The third form specifies a relationship between a tag, and one or more other tags. The two currently-recognized relationships are ContainedIn and CannotContain; any others that are specified will simply be ignored, although they will take up memory space. For example, the lines

ContainedIn[LH]           : DL OL UL

mean that a TITLE environment cannot contain LINK, META, SCRIPT, or STYLE tags, and that an LH tag can only be contained in a DL, OL, or UL environment. Unlike style class definitions, relationships are not cumulative; only the last one of each relationship type encountered for a particular tag will be used.

Because of the complexity of SGML grammars, tag relationships cannot be reliably determined manually. Instead, relationship tables are derived from the grammar files by software developed especially for, and included with, the html-pretty distribution, and then inserted into the standard style files. Thus, it is not anticipated that users will provide tag relationship data in their personal style files, although they are free to do so.

The built-in relationship tables are derived from a merger of the major grammar levels, so that they match tags in the built-in style classes, which are also derived from that merger.

Tag relationships are only checked when the -check-tag-nesting option is specified, and since that is not a default option, omitting tag relationships will normally not have a visible effect on the output of html-pretty.

In the remaining forms, command-line options appear, and any of the documented options may be used this way. You can use this facility to collect preferred option settings in one place, such as in directory- or user-specific initialization files. Observe that a -stylefile option here can be used to chain temporarily to another file, and this can go on recursively to a depth which is limited only by the run-time stack depth and the maximum number of simultaneously open files.

Blank lines, leading and trailing whitespace, and text from a percent (%) comment character to end of line, are ignored. To get a literal percent or quotation mark into a value, prefix it with a backslash; the backslash will be removed when the value is collected.

Whitespace separates items, and can be omitted around the colon. There is no significance to the order of items on a line, or lines in the file, except that later settings can override earlier ones. The same style class name may occur on multiple lines, and the tag lists will be accumulated, discarding duplicates.

The line length limit in style files is system-dependent, but guaranteed to be at least 2048 characters.

Here is an example of a small style file to add the new tags introduced in the HTML proposed 4.0 grammar (even though they are actually already present in the built-in rules):

% HTML proposed 4.0 additions
font : Acronym s

pair : BdO Button col colgroup Fieldset FrameSet IFrame \
       laBel NoFrames NoScript Object span TBody TFoot thEAD

public : "-//W3C//DTD HTML 4.0 Transitional//EN"

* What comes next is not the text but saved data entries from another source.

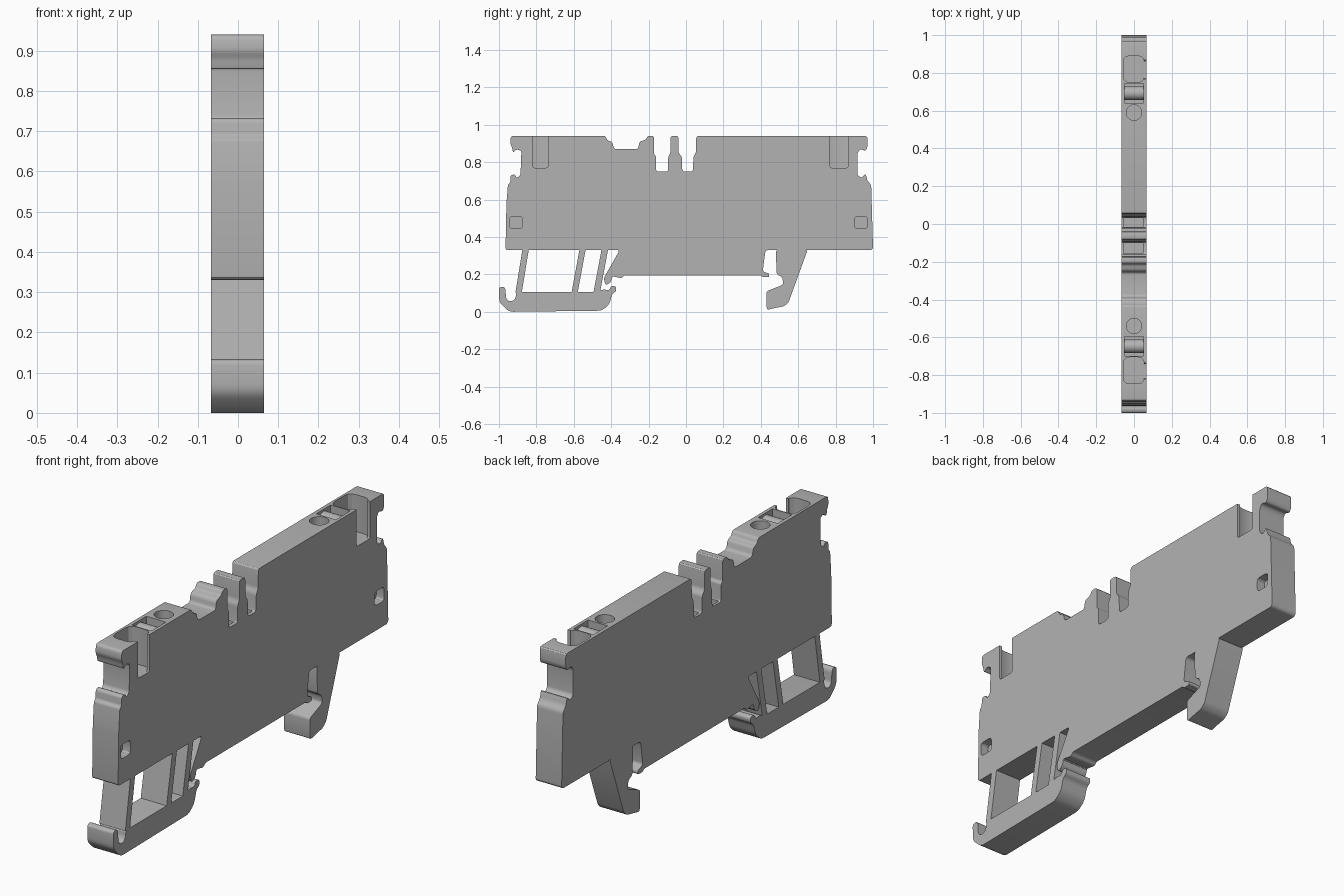
import bpy
import bmesh
import math
from mathutils import Vector

default_cube = bpy.data.objects.get("Cube")
if default_cube:
    bpy.data.objects.remove(default_cube, do_unlink=True)

X_MIN, X_MAX = -0.067, 0.065
TOP, BASE, FOOT_TOP = 0.94, 0.33, 0.105

grey = bpy.data.materials.new("plastic grey")
grey.use_nodes = True
grey.diffuse_color = (0.45, 0.45, 0.45, 1)
grey.node_tree.nodes["Principled BSDF"].inputs["Base Color"].default_value = grey.diffuse_color


def rounded(points, radius):
    """Round every corner of a closed 2D outline."""
    result = []
    points = [Vector(p) for p in points]
    for i, corner in enumerate(points):
        before, after = points[i - 1] - corner, points[(i + 1) % len(points)] - corner
        cut = min(radius, 0.42 * before.length, 0.42 * after.length)
        start = corner + before.normalized() * cut
        end = corner + after.normalized() * cut
        for t in (0, 0.33, 0.67, 1):
            result.append(start.lerp(corner, t).lerp(corner.lerp(end, t), t))
    return result


def prism(name, outline, low, high, axis="x", radius=0.0):
    """Extrude an outline: (y, z) along x, or (x, y) along z."""
    if radius:
        outline = rounded(outline, radius)
    mesh = bpy.data.meshes.new(name)
    bm = bmesh.new()
    place = (lambda p: (low, p[0], p[1])) if axis == "x" else (lambda p: (p[0], p[1], low))
    face = bm.faces.new([bm.verts.new(place(p)) for p in outline])
    extruded = bmesh.ops.extrude_face_region(bm, geom=[face])
    moved = [v for v in extruded["geom"] if isinstance(v, bmesh.types.BMVert)]
    offset = Vector((high - low, 0, 0)) if axis == "x" else Vector((0, 0, high - low))
    bmesh.ops.translate(bm, verts=moved, vec=offset)
    bmesh.ops.recalc_face_normals(bm, faces=bm.faces)
    bm.to_mesh(mesh)
    bm.free()
    mesh.materials.append(grey)
    obj = bpy.data.objects.new(name, mesh)
    bpy.context.collection.objects.link(obj)
    return obj


def rectangle(a_low, a_high, b_low, b_high):
    return [(a_low, b_low), (a_high, b_low), (a_high, b_high), (a_low, b_high)]


def circle(x, y, radius, count=32):
    angles = [math.tau * i / count for i in range(count)]
    return [(x + radius * math.cos(a), y + radius * math.sin(a)) for a in angles]


def cut(target, cutter):
    cutter.hide_render = True
    modifier = target.modifiers.new("cut", "BOOLEAN")
    modifier.operation = "DIFFERENCE"
    modifier.solver = "EXACT"
    modifier.object = cutter
    bpy.context.view_layer.objects.active = target
    bpy.ops.object.modifier_apply(modifier=modifier.name)
    bpy.data.objects.remove(cutter, do_unlink=True)


# Housing profile, walked clockwise from the lower front corner
front_end = [(-.965, BASE), (-.96, .58), (-.952, .68), (-.94, .69), (-.938, .73),
             (-.915, .735), (-.905, .715), (-.885, .73), (-.88, .86), (-.905, .87),
             (-.925, .85), (-.93, .88), (-.94, .9), (-.937, TOP)]
marker_groove = [(-.43, TOP), (-.42, .915), (-.395, .91), (-.385, .87), (-.255, .87),
                 (-.25, .91), (-.215, .92), (-.205, TOP), (-.17, TOP)]
bridge_slots = [(-.17, .84), (-.16, .83), (-.16, .75), (-.095, .75), (-.095, .83),
                (-.083, .85), (-.083, TOP), (-.04, TOP), (-.04, .85), (-.022, .83),
                (-.02, .75), (.037, .75), (.04, .83), (.053, .85), (.055, TOP)]
back_end = [(.97, TOP), (.97, .88), (.96, .86), (.93, .87), (.917, .85), (.917, .73),
            (.94, .715), (.96, .74), (.97, .7), (.99, .68), (1, .34), (.99, BASE)]
rail_seat = [(.425, BASE), (.41, .215), (.445, .205), (.445, .185), (.41, .185),
             (.4, .195), (-.33, .195), (-.345, .18), (-.395, .19), (-.4, .16),
             (-.43, .14), (-.44, .18), (-.4, .25), (-.355, BASE)]
housing = prism("housing", front_end + marker_groove + bridge_slots + back_end + rail_seat,
                X_MIN, X_MAX, radius=0.014)

# Wire funnels, release slots and test holes, one set per end
for side, funnel, window, slot, hole in (
        ("front", (-.845, -.705), (-.82, -.737), (-.7, -.595), -.54),
        ("back", (.75, .89), (.768, .868), (.64, .745), .59)):
    cut(housing, prism("funnel_cutter", rectangle(-.056, .054, *funnel), .77, 1, "z", 0.035))
    window_outline = rectangle(*window, .77, 1)
    cut(housing, prism("window_cutter", window_outline, 0.03, 0.1, "x", 0.012))
    cut(housing, prism("slot_cutter", rectangle(-.05, .05, *slot), .86, 1, "z"))
    cut(housing, prism("hole_cutter", circle(0, hole, 0.041), .8, 1, "z"))
    # Rounded bar resting in the release slot
    middle = sum(slot) / 2
    prism(side + "_release_bar", circle(middle, .895, 0.036, 20), -.05, .05)

# Shallow square pockets on the left face
for low in (-.945, .9):
    cut(housing, prism("pocket_cutter", rectangle(low, low + .07, .445, .51), .025, .1, "x", 0.018))

# Contact openings in the bridge slot floors
for low, high in ((-.155, -.1), (-.015, .033)):
    cut(housing, prism("contact_cutter", rectangle(-.055, .048, low, high), .68, .8, "z"))

# Front foot with an upturned hook at each end
foot_outline = [(-1, .13), (-.975, .135), (-.965, .12), (-.962, .07), (-.945, .055),
                (-.92, .06), (-.91, .08), (-.908, FOOT_TOP), (-.47, FOOT_TOP),
                (-.445, .12), (-.41, .115), (-.4, .14), (-.373, .135), (-.373, .11),
                (-.395, .095), (-.41, .04), (-.45, .006), (-.945, 0), (-.998, .05)]
prism("foot", foot_outline, X_MIN, X_MAX, radius=0.02)

# Slanted struts that carry the foot
for name, top, bottom, width in (("outer_strut", -.875, -.912, .034),
                                 ("middle_strut", -.57, -.612, .033),
                                 ("inner_strut", -.452, -.495, .035)):
    prism(name, [(top, BASE), (top + width, BASE),
                 (bottom + width, FOOT_TOP - .002), (bottom, FOOT_TOP - .002)], X_MIN, X_MAX)

# Back latch that clips under the rail
latch_outline = [(.48, BASE), (.485, .2), (.515, .185), (.52, .145), (.43, .11),
                 (.432, .01), (.475, .02), (.525, .03), (.548, .05), (.65, BASE)]
prism("latch", latch_outline, X_MIN, X_MAX, radius=0.012)

# Smooth the rounded corners, keep the hard edges
bpy.ops.object.select_all(action="DESELECT")
for obj in bpy.context.collection.objects:
    if obj.type == "MESH" and grey.name in obj.data.materials:
        obj.select_set(True)
        bpy.context.view_layer.objects.active = obj
bpy.ops.object.shade_smooth_by_angle(angle=math.radians(32))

The last style class attached to command or environment name is the one that is used, so specifications in command-line -extend-style, -grammar-level, or -stylefile options can override those in the current directory style file, those in turn override settings from the home directory style file, and those override system-wide style file settings.